> _WHAT YOU WILL DO_
Every line of the entries with the word "grating" in it should be shown.

> _SOURCE DATA_
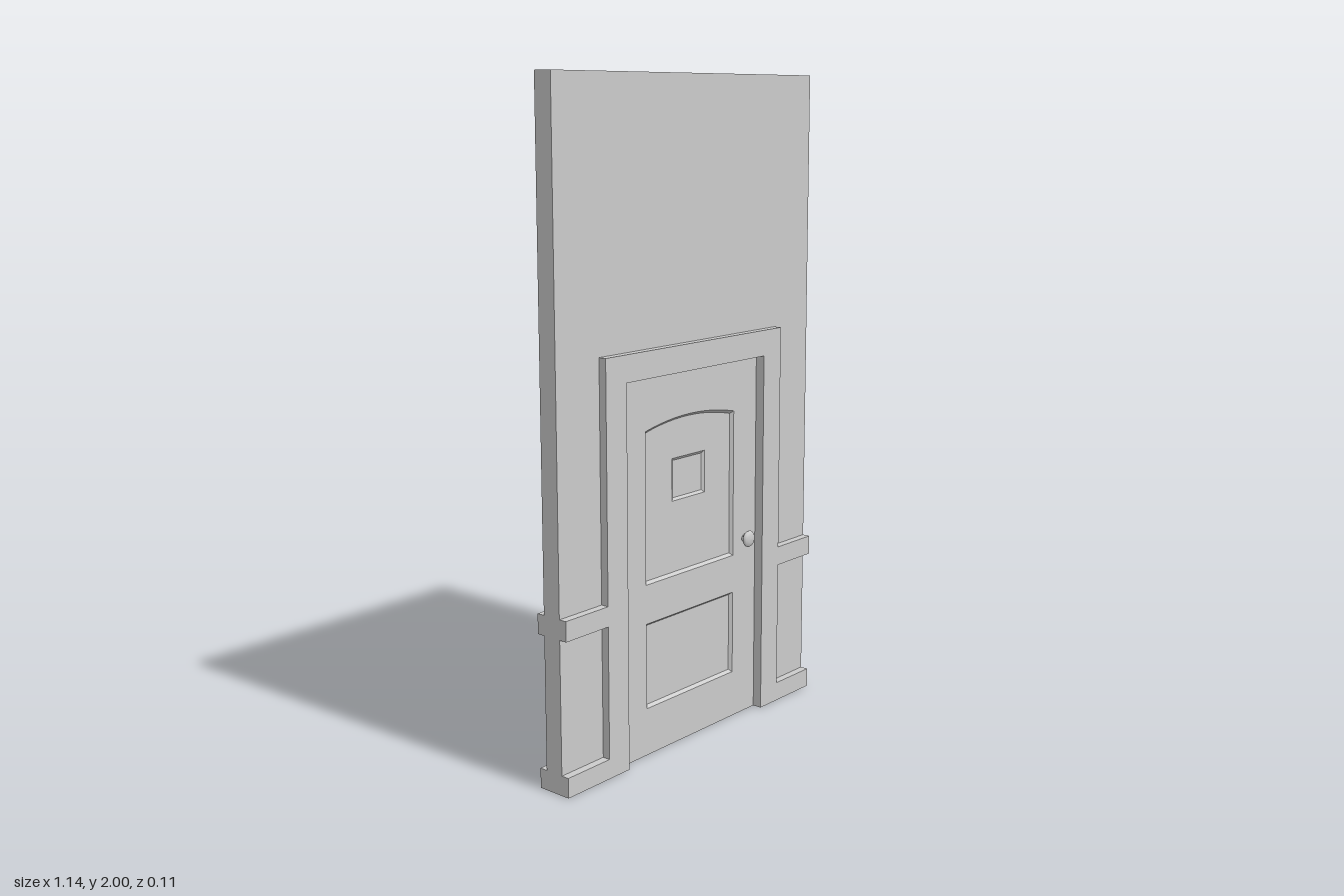
import * as THREE from 'three';

const mat = new THREE.MeshStandardMaterial({ color: 0xcccccc });
const FRONT = 0.025, BACK = -0.012; // door faces
const DEPTH = 0.01;                 // panel recess
const BEVEL = 0.008;                // moulding width

function add(parent, name, geometry, x = 0, y = 0, z = 0) {
  const mesh = new THREE.Mesh(geometry, mat);
  mesh.name = name;
  mesh.position.set(x, y, z);
  parent.add(mesh);
  return mesh;
}

// Counter-clockwise outline, with an optional arched top
function outline(halfW, y0, y1, rise = 0) {
  const pts = [new THREE.Vector2(-halfW, y0), new THREE.Vector2(halfW, y0)];
  const n = rise ? 12 : 1;
  for (let i = 0; i <= n; i++) {
    const t = 1 - (2 * i) / n;
    pts.push(new THREE.Vector2(halfW * t, y1 + rise * (1 - t * t)));
  }
  return pts;
}

// Plate of the given outline with holes, between two z values
function plate(pts, holes, z0, z1) {
  const shape = new THREE.Shape(pts);
  holes.forEach(h => shape.holes.push(new THREE.Path(h)));
  return new THREE.ExtrudeGeometry(shape, { depth: z1 - z0, bevelEnabled: false }).translate(0, 0, z0);
}

// Sloped strip from an outer outline down to an inner one
function bevelStrip(outer, inner, zOuter, zInner) {
  const pos = [];
  const flip = zOuter < zInner;
  outer.forEach((a, i) => {
    const j = (i + 1) % outer.length;
    const A = [a.x, a.y, zOuter], B = [outer[j].x, outer[j].y, zOuter];
    const C = [inner[j].x, inner[j].y, zInner], D = [inner[i].x, inner[i].y, zInner];
    pos.push(...(flip ? [A, C, B, A, D, C] : [A, B, C, A, C, D]).flat());
  });
  const g = new THREE.BufferGeometry();
  g.setAttribute('position', new THREE.Float32BufferAttribute(pos, 3));
  g.computeVertexNormals();
  return g;
}

export function createModel() {
  const model = new THREE.Group();
  model.name = 'doorInWall';

  // Wall with a doorway
  const wall = [[-0.57, 0], [-0.36, 0], [-0.36, 1.19], [0.36, 1.19], [0.36, 0], [0.57, 0], [0.57, 2], [-0.57, 2]]
    .map(p => new THREE.Vector2(...p));
  add(model, 'wall', plate(wall, [], -0.03, 0.03));

  // Door frame, one arch-shaped piece through the wall
  const frame = [[-0.4, 0], [-0.315, 0], [-0.315, 1.15], [0.315, 1.15], [0.315, 0], [0.4, 0], [0.4, 1.23], [-0.4, 1.23]]
    .map(p => new THREE.Vector2(...p));
  add(model, 'doorFrame', plate(frame, [], -0.055, 0.055));

  // Skirting and chair rail on both sides of the doorway
  for (const s of [-1, 1]) {
    add(model, 'skirtingBoard', new THREE.BoxGeometry(0.17, 0.06, 0.11), s * 0.485, 0.03, 0);
    add(model, 'chairRail', new THREE.BoxGeometry(0.17, 0.06, 0.11), s * 0.485, 0.49, 0);
  }

  const door = new THREE.Group();
  door.name = 'door';
  model.add(door);

  // Door slab with openings for the two panels
  const upper = outline(0.204, 0.53, 0.99, 0.024);
  const lower = outline(0.204, 0.147, 0.41);
  const pane = outline(0.075, 0.757, 0.887);
  add(door, 'doorSlab', plate(outline(0.315, 0, 1.15), [upper, lower], BACK, FRONT));

  // Recessed panels with sloped mouldings on both faces
  const upperIn = outline(0.204 - BEVEL, 0.53 + BEVEL, 0.99 - BEVEL, 0.024);
  const lowerIn = outline(0.204 - BEVEL, 0.147 + BEVEL, 0.41 - BEVEL);
  const paneIn = outline(0.075 - BEVEL, 0.757 + BEVEL, 0.887 - BEVEL);
  const zf = FRONT - DEPTH, zb = BACK + DEPTH;
  add(door, 'upperPanel', plate(upperIn, [pane], zb, zf));
  add(door, 'lowerPanel', plate(lowerIn, [], zb, zf));
  add(door, 'windowPane', plate(paneIn, [], zb + 0.006, zf - 0.006));
  for (const [o, i, name] of [[upper, upperIn, 'upperMoulding'], [lower, lowerIn, 'lowerMoulding']]) {
    add(door, name, bevelStrip(o, i, FRONT, zf));
    add(door, name, bevelStrip(o, i, BACK, zb));
  }
  add(door, 'windowMoulding', bevelStrip(pane, paneIn, zf, zf - 0.006));
  add(door, 'windowMoulding', bevelStrip(pane, paneIn, zb, zb + 0.006));

  // Bowed grating over the window at the back
  const grating = new THREE.Group();
  grating.name = 'windowGrating';
  grating.position.set(0, 0.822, zb);
  door.add(grating);
  const bow = new THREE.CatmullRomCurve3([
    [-0.11, 0], [-0.085, -0.018], [-0.04, -0.032], [0.04, -0.032], [0.085, -0.018], [0.11, 0],
  ].map(([x, z]) => new THREE.Vector3(x, 0, z)));
  const bar = new THREE.TubeGeometry(bow, 20, 0.005, 8);
  for (const s of [-1, 1]) {
    add(grating, 'horizontalBar', bar, 0, s * 0.035, 0);
    add(grating, 'verticalBar', bar, s * 0.04, 0, 0).rotation.z = Math.PI / 2;
  }

  // Round knob on each face
  const knobProfile = [[0, 0], [0.014, 0], [0.011, 0.006], [0.018, 0.009], [0.025, 0.015],
    [0.026, 0.02], [0.022, 0.025], [0.012, 0.028], [0, 0.029]].map(p => new THREE.Vector2(...p));
  const knob = new THREE.LatheGeometry(knobProfile, 24);
  add(door, 'frontKnob', knob, 0.26, 0.575, FRONT).rotation.x = Math.PI / 2;
  const backKnob = add(door, 'backKnob', knob, 0.26, 0.575, BACK);
  backKnob.rotation.x = -Math.PI / 2;
  backKnob.scale.y = 1.4;

  return model;
}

> _ANSWER TO THIS EXERCISE_
  // Bowed grating over the window at the back
  const grating = new THREE.Group();
  grating.name = 'windowGrating';
  grating.position.set(0, 0.822, zb);
  door.add(grating);
    add(grating, 'horizontalBar', bar, 0, s * 0.035, 0);
    add(grating, 'verticalBar', bar, s * 0.04, 0, 0).rotation.z = Math.PI / 2;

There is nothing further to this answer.